Our law in NZ requires that the asset / money was (on the balance of probabilities – i.e. civil) derived from criminal activity, or that the person profited from criminal activity to a similar tune. This means the asset being seized/forfeited needs to be tied in to a ‘probable’ criminal activity. In places like the UK, the law is even broader – the assets can be seized if the individual has ‘unexplained wealth’. They don’t need to demonstrate the link to criminal activity, just that the individual can’t explain where they obtained their wealth from.

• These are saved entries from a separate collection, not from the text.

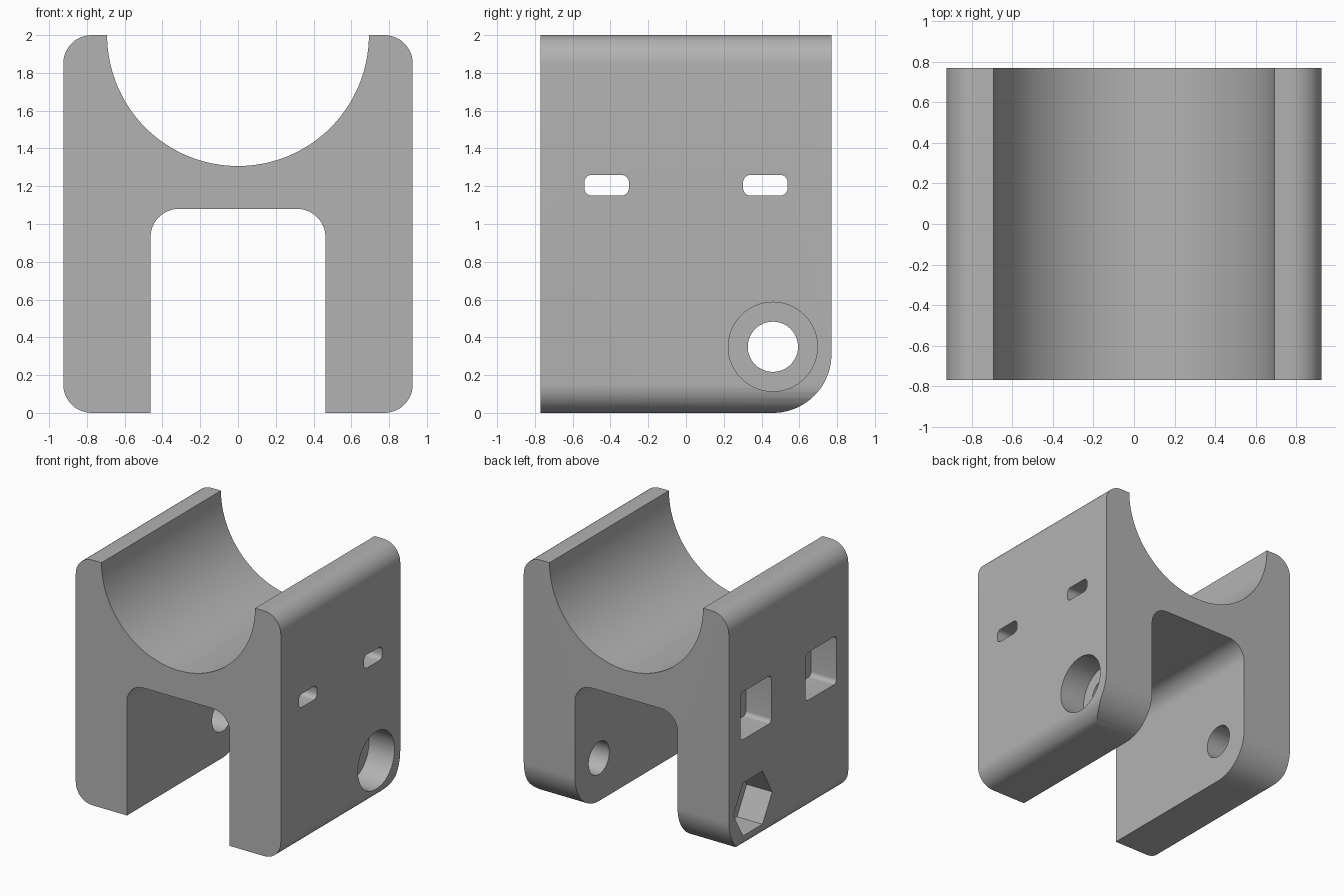
import bpy
import bmesh
from math import pi, sin, cos
from mathutils import Vector

cube = bpy.data.objects.get("Cube")
if cube:
    bpy.data.objects.remove(cube, do_unlink=True)

grey = bpy.data.materials.new("plain grey")
grey.use_nodes = True
grey.diffuse_color = (0.45, 0.45, 0.45, 1)
grey.node_tree.nodes["Principled BSDF"].inputs["Base Color"].default_value = grey.diffuse_color


def rounded(corners, steps=12):
    """Outline from (u, v, radius) corners; square corners get a fillet."""
    outline = []
    for i, (a, b, r) in enumerate(corners):
        p = Vector((a, b))
        if r == 0:
            outline.append(p)
            continue
        to_prev = (Vector(corners[i - 1][:2]) - p).normalized()
        to_next = (Vector(corners[(i + 1) % len(corners)][:2]) - p).normalized()
        centre = p + (to_prev + to_next) * r
        for k in range(steps + 1):
            t = pi / 2 * k / steps
            outline.append(centre - (to_next * cos(t) + to_prev * sin(t)) * r)
    return outline


def rectangle(u0, u1, v0, v1, r):
    return rounded([(u0, v0, r), (u1, v0, r), (u1, v1, r), (u0, v1, r)], 6)


def polygon(u, v, r, sides):
    return [Vector((u + r * cos(2 * pi * k / sides), v + r * sin(2 * pi * k / sides)))
            for k in range(sides)]


def prism(name, outline, axis, start, end):
    """Extrude an outline along x (outline in y, z) or y (outline in x, z)."""
    bm = bmesh.new()
    place = (lambda p: (start, p.x, p.y)) if axis == "X" else (lambda p: (p.x, start, p.y))
    face = bm.faces.new([bm.verts.new(place(p)) for p in outline])
    top = bmesh.ops.extrude_face_region(bm, geom=[face])["geom"]
    move = (end - start, 0, 0) if axis == "X" else (0, end - start, 0)
    bmesh.ops.translate(bm, vec=move, verts=[g for g in top if isinstance(g, bmesh.types.BMVert)])
    bmesh.ops.recalc_face_normals(bm, faces=bm.faces)
    mesh = bpy.data.meshes.new(name)
    bm.to_mesh(mesh)
    bm.free()
    mesh.materials.append(grey)
    obj = bpy.data.objects.new(name, mesh)
    bpy.context.collection.objects.link(obj)
    return obj


def cut(target, cutter, operation="DIFFERENCE"):
    mod = target.modifiers.new("cut", "BOOLEAN")
    mod.operation = operation
    mod.solver = "EXACT"
    mod.object = cutter
    bpy.context.view_layer.objects.active = target
    bpy.ops.object.modifier_apply(modifier=mod.name)
    bpy.data.objects.remove(cutter, do_unlink=True)


W, D, H = 0.925, 0.77, 2.0      # half width, half depth, height
LEG, WEB, SADDLE = 0.463, 1.08, 0.693
R = 0.15

# Body section: two legs, a web and a round saddle on top
saddle = [(SADDLE * cos(pi * k / 64), H - SADDLE * sin(pi * k / 64), 0) for k in range(65)]
section = rounded(
    [(-W, H, R), (-W, 0, R), (-LEG, 0, 0), (-LEG, WEB, R),
     (LEG, WEB, R), (LEG, 0, 0), (W, 0, R), (W, H, R)] + saddle)
body = prism("saddle_bracket", section, "Y", -D, D)

# Round the lower back corner of both legs
side = rounded([(-1, 0, 0), (D, 0, 0.31), (D, 3, 0), (-1, 3, 0)], 20)
cut(body, prism("side_outline", side, "X", -2, 2), "INTERSECT")

# Strap slots through the web, with head pockets on the right side
for s in (-1, 1):
    y = 0.42 * s
    cut(body, prism("strap_slot", rectangle(y - 0.118, y + 0.118, 1.15, 1.26, 0.04), "X", -2, 2))
    cut(body, prism("strap_pocket", rectangle(y - 0.2, y + 0.2, 0.92, 1.31, 0.035), "X", -2, -W + 0.23))

# Bolt hole with a round recess on the left and a hexagonal one on the right
BY, BZ = 0.46, 0.35
cut(body, prism("bolt_hole", polygon(BY, BZ, 0.133, 48), "X", -2, 2))
cut(body, prism("bolt_head_recess", polygon(BY, BZ, 0.236, 64), "X", W - 0.23, 2))
cut(body, prism("nut_recess", polygon(BY, BZ, 0.25, 6), "X", -2, -W + 0.23))

bpy.ops.object.select_all(action="DESELECT")
body.select_set(True)
bpy.context.view_layer.objects.active = body
bpy.ops.object.shade_smooth_by_angle(angle=pi / 6)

I’ve seen a couple of quotes in the papers before about how this legislation could sting someone like a hard-working labourer who didn’t keep good records – well yes, but only if that labourer was linked to significant criminal activity, couldn’t give evidence of any of the jobs he’d ever completed, and hadn’t paid any tax. Even then, the police have plenty of other fish to fry.

The Chiefs Wāhine have blown the Blues away in their debut rugby match. After a fairly tight first half, the NZ Herald reports the Chiefs completely took control, holding the Blues scoreless after halftime for an eventual 39-12 victory. Overall, 16 Black Ferns took part in the match, but there was also a heartening number of teenagers on the field, which suggests strong talent is coming through the ranks. The game was also billed as the first ever women’s game of Super Rugby, which seems a slightly odd way to describe a non-competition fixture. But no matter what you call it, it was a highly skilled and hard fought game of footy, and you can watch the highlights here. Writing on The Spinoff, front-rower Alice Soper argues that it has to be used as a catalyst for much more serious investment and competition. And in the men’s comp, the Crusaders will host the Chiefs in next week’s final.

And in a story that broke late last night, former Warriors star Manu Vatuvei has revealed he is facing a series of methamphetamine charges. Newshub reports Vatuvei put a video out on social media just days before name suppression was due to lapse, telling his fans that he wanted to get it off his chest. The charges were filed in 2019 – the year that Vatuvei’s sporting career was suddenly ended after the discovery of a brain cyst. He said he intends to fight them in court.

That’s it for The Bulletin. If you want to support the work we do at The Spinoff, please check out our membership programme.

Keep going!